[Entries taken from a collection]

----------------

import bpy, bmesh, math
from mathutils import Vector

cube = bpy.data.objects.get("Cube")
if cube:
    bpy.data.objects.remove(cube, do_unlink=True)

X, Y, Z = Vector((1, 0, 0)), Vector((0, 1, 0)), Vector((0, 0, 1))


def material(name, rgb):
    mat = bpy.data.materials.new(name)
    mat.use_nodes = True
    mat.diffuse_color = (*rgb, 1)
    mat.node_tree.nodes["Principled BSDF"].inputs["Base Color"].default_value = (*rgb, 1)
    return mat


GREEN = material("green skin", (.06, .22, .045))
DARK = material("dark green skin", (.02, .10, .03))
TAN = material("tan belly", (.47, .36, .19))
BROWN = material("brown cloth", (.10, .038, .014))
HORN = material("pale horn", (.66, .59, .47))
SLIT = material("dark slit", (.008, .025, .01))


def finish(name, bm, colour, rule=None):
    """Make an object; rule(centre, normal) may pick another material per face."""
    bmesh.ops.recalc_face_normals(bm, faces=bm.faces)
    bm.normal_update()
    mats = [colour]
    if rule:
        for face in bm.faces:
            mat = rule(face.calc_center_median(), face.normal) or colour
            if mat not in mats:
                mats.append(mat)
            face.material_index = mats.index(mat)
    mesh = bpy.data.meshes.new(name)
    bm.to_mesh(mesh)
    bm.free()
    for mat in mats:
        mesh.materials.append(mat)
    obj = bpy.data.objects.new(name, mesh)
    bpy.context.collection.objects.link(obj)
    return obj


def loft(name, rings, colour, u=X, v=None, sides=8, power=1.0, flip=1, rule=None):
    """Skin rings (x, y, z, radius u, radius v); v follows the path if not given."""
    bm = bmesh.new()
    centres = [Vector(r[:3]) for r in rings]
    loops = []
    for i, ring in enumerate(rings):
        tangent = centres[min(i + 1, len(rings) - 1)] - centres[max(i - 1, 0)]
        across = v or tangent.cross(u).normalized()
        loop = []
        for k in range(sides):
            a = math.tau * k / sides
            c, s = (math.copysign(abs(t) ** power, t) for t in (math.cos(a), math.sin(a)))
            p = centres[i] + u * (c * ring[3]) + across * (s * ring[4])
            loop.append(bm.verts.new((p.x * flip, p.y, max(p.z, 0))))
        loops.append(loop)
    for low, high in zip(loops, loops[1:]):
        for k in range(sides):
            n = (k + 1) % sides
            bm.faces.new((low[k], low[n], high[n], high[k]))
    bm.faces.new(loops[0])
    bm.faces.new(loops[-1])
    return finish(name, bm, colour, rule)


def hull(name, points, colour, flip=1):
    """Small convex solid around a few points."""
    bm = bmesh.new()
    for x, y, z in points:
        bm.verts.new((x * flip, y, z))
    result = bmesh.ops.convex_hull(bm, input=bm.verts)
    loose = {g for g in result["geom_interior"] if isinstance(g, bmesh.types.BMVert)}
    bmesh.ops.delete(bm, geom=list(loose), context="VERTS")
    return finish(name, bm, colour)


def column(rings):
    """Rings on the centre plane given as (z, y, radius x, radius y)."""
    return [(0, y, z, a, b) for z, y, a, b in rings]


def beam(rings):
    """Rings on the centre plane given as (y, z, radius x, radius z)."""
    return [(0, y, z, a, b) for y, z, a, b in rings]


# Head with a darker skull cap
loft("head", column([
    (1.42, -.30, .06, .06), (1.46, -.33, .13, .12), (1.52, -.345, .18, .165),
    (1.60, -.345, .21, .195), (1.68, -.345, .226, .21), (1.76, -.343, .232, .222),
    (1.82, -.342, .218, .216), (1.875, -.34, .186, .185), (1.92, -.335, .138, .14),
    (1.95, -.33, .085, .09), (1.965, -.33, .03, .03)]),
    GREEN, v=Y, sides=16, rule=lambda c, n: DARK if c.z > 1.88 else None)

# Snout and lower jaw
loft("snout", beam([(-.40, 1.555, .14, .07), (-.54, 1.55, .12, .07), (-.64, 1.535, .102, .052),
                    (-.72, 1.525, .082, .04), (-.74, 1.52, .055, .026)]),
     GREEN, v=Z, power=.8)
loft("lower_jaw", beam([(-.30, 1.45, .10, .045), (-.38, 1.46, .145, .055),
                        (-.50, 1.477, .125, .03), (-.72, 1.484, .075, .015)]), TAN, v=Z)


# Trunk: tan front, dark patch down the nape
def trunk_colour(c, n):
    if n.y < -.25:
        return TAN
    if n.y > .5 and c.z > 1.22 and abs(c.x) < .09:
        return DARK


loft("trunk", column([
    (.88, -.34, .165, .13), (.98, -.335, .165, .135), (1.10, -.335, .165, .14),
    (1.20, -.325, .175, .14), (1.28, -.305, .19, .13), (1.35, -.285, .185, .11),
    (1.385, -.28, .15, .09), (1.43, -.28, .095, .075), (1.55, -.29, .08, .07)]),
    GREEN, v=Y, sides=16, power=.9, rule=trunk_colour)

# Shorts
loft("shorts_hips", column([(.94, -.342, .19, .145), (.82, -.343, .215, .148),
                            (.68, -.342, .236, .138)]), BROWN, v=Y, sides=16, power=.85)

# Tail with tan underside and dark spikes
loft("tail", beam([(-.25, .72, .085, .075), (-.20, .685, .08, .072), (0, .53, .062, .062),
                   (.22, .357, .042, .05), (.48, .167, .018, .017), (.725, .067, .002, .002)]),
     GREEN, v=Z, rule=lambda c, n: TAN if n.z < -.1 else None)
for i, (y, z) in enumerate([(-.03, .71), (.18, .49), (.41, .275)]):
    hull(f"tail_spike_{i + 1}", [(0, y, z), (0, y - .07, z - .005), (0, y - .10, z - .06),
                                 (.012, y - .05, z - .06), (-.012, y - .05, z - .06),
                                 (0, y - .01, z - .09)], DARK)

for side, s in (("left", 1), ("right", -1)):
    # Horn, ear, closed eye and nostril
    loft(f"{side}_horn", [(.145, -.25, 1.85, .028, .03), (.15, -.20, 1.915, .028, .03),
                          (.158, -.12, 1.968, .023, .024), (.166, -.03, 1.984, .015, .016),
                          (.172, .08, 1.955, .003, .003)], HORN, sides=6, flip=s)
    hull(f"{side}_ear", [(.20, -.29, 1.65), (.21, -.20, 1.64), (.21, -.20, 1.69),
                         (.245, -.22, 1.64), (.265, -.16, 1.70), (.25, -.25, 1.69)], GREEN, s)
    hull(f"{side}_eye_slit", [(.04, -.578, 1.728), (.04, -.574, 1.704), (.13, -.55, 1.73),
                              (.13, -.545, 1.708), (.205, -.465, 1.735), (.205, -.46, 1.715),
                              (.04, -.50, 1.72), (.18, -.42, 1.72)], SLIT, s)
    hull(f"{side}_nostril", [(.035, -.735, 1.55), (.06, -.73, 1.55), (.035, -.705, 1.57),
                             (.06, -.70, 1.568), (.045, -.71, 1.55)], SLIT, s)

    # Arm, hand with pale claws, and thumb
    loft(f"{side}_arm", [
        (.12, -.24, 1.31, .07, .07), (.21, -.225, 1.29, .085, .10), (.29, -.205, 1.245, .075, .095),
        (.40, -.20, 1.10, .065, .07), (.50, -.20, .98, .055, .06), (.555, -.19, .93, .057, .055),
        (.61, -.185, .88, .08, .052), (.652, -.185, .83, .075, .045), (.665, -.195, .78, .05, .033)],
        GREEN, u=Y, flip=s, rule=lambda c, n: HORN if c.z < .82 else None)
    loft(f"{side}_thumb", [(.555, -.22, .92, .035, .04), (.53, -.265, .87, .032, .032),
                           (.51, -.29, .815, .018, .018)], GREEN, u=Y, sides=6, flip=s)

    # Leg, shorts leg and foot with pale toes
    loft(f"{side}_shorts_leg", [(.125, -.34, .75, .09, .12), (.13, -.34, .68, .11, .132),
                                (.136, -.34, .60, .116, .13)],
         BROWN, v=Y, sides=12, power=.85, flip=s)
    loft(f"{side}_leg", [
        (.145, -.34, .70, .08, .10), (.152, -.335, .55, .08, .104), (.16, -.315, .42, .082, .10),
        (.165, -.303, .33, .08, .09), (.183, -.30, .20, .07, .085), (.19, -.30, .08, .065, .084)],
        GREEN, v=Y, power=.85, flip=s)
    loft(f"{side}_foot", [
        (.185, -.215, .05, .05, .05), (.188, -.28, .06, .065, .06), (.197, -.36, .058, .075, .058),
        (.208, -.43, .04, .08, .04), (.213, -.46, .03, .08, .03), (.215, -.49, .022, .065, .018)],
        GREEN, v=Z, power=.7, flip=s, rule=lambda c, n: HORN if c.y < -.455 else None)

----------------

▸ EXERCISE REQUIREMENTS
What you return should be exactly the lines above, starting at the one with "radius u, radius" and ending at the one with "a = math.tau * k / sides", and nothing else.

▸ THE COMPLETED TASK
    """Skin rings (x, y, z, radius u, radius v); v follows the path if not given."""
    bm = bmesh.new()
    centres = [Vector(r[:3]) for r in rings]
    loops = []
    for i, ring in enumerate(rings):
        tangent = centres[min(i + 1, len(rings) - 1)] - centres[max(i - 1, 0)]
        across = v or tangent.cross(u).normalized()
        loop = []
        for k in range(sides):
            a = math.tau * k / sides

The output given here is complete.